> _Instructions to follow_: Which lines below contain the word "bmesh"? Copy each one.

> _Stored items_:
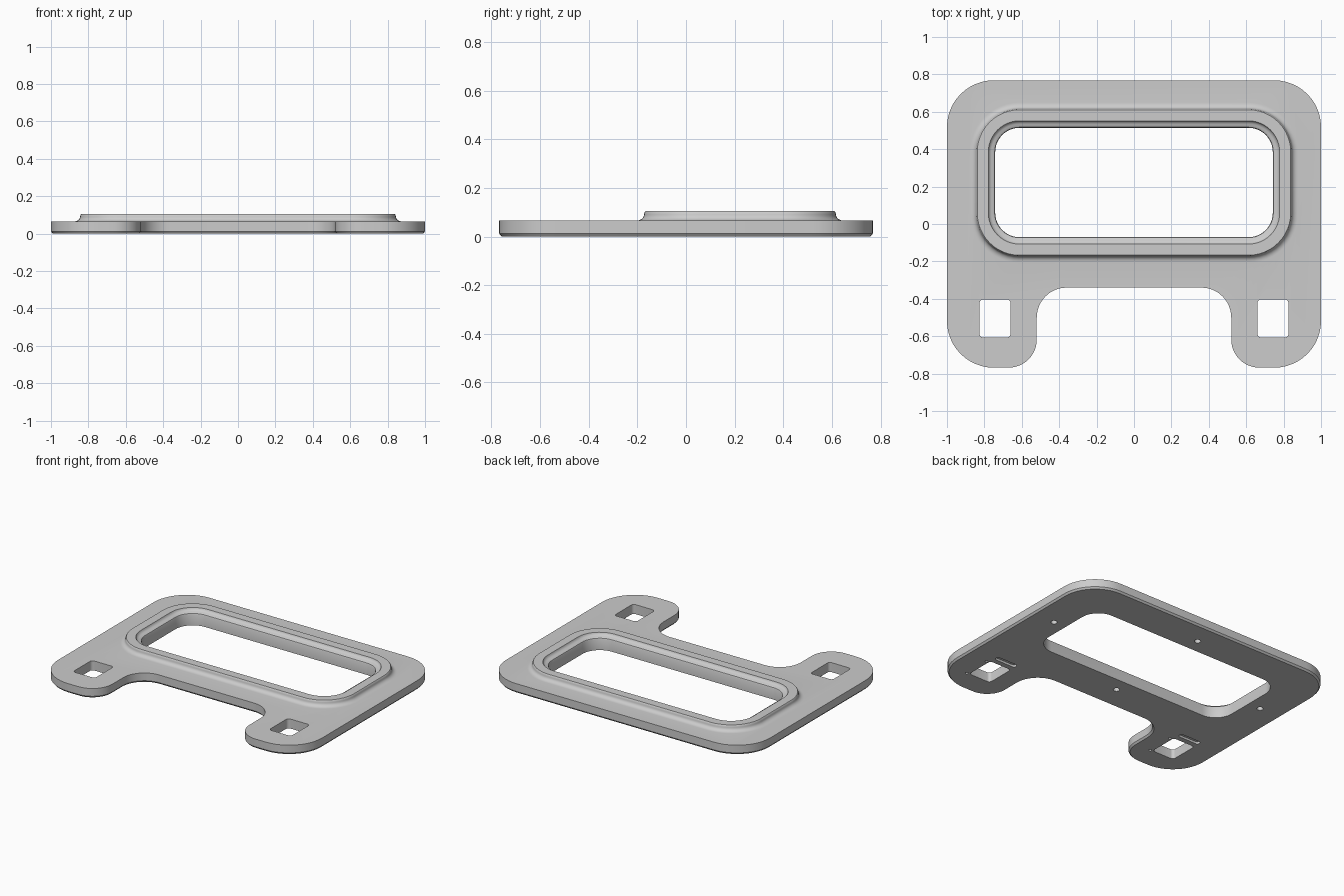
import bpy
import bmesh
from math import cos, sin, pi
from mathutils import Vector

if "Cube" in bpy.data.objects:
    bpy.data.objects.remove(bpy.data.objects["Cube"])

grey = bpy.data.materials.new("satin_grey")
grey.use_nodes = True
COLOUR = (0.604, 0.604, 0.604, 1)
grey.diffuse_color = COLOUR
grey.node_tree.nodes["Principled BSDF"].inputs["Base Color"].default_value = COLOUR


def rounded(corners, steps=12):
    """Counter-clockwise outline from (x, y, radius) corners, square turns only."""
    pts = []
    for i, (x, y, r) in enumerate(corners):
        c = Vector((x, y))
        a = (Vector(corners[i - 1][:2]) - c).normalized()
        b = (Vector(corners[(i + 1) % len(corners)][:2]) - c).normalized()
        for k in range(steps + 1):
            t = k / steps * pi / 2
            pts.append(c + r * (a * (1 - sin(t)) + b * (1 - cos(t))))
    return pts


def box(cx, cy, hx, hy, r, steps=12):
    return rounded([(cx - hx, cy - hy, r), (cx + hx, cy - hy, r),
                    (cx + hx, cy + hy, r), (cx - hx, cy + hy, r)], steps)


def circle(cx, cy, r, n=20):
    return [Vector((cx + r * cos(2 * pi * k / n), cy + r * sin(2 * pi * k / n)))
            for k in range(n)]


def grow(pts, d):
    """Move every outline point outward by d."""
    out = []
    for i, p in enumerate(pts):
        a = (p - pts[i - 1]).normalized()
        b = (pts[(i + 1) % len(pts)] - p).normalized()
        t = (a + b).normalized()
        out.append(p + Vector((t.y, -t.x)) * d / max(t.dot(a), 0.5))
    return out


def solid(name, pts, profile):
    """Closed solid: the outline stacked through (offset, height) steps."""
    bm = bmesh.new()
    rings = [[bm.verts.new((p.x, p.y, z)) for p in grow(pts, d)] for d, z in profile]
    n = len(pts)
    for lo, hi in zip(rings, rings[1:]):
        for i in range(n):
            j = (i + 1) % n
            bm.faces.new((lo[i], lo[j], hi[j], hi[i]))
    bm.faces.new(rings[0][::-1])
    bm.faces.new(rings[-1])
    bmesh.ops.recalc_face_normals(bm, faces=bm.faces)
    mesh = bpy.data.meshes.new(name)
    bm.to_mesh(mesh)
    bm.free()
    mesh.materials.append(grey)
    ob = bpy.data.objects.new(name, mesh)
    bpy.context.collection.objects.link(ob)
    return ob


def select(ob):
    bpy.ops.object.select_all(action="DESELECT")
    ob.select_set(True)
    bpy.context.view_layer.objects.active = ob


def combine(target, tool, operation):
    """Apply one boolean and remove the tool."""
    tool.hide_render = True
    mod = target.modifiers.new(tool.name, "BOOLEAN")
    mod.operation = operation
    mod.solver = "EXACT"
    mod.object = tool
    select(target)
    bpy.ops.object.modifier_apply(modifier=mod.name)
    bpy.data.objects.remove(tool)


TOP = 0.065
WIN_Y = 0.222
window = box(0, WIN_Y, 0.742, 0.2925, 0.13)

# Base plate with two mounting tabs and a chamfered lower edge
half = [(0.52, -0.34, 0.16), (0.52, -0.768, 0.15), (1, -0.768, 0.25), (1, 0.768, 0.25)]
outline = rounded(half + [(-x, y, r) for x, y, r in reversed(half)])
plate = solid("mounting_plate", outline, [(-0.01, 0), (0, 0.012), (0, TOP)])

# Raised rim with a filleted foot and flat crown
fillet = [(0.135 - 0.033 * sin(t), TOP + 0.026 * (1 - cos(t)))
          for t in [k * pi / 12 for k in range(7)]]
rim = solid("raised_rim", window,
            [(0.135, 0.04)] + fillet + [(0.1, 0.1), (0.096, 0.105)])
combine(plate, rim, "UNION")

# Window opening with a stepped lip
lip = [(0, -0.05), (0, 0.073), (0.003, 0.08), (0.01, 0.084), (0.019, 0.086),
       (0.028, 0.09), (0.034, 0.097), (0.037, 0.105), (0.037, 0.2)]
combine(plate, solid("window_cutter", window, lip), "DIFFERENCE")

# Tab slots, locating grooves and blind holes in the underside
for side in (-1, 1):
    x = 0.743 * side
    cuts = [(box(x, -0.505, 0.083, 0.102, 0.02, 5), 0.2),
            (box(x, -0.35, 0.08, 0.017, 0.016, 5), 0.015),
            (circle(x + 0.1, -0.61, 0.009), 0.02),
            (circle(x + 0.1, -0.42, 0.009), 0.02),
            (circle(0.834 * side, WIN_Y, 0.02), 0.03),
            (circle(0, WIN_Y + 0.392 * side, 0.02), 0.03)]
    for pts, depth in cuts:
        combine(plate, solid("cutter", pts, [(0, -0.02), (0, depth)]), "DIFFERENCE")

select(plate)
bpy.ops.object.shade_smooth_by_angle(angle=pi / 6)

> _Solution to this task_:
import bmesh
    bm = bmesh.new()
    bmesh.ops.recalc_face_normals(bm, faces=bm.faces)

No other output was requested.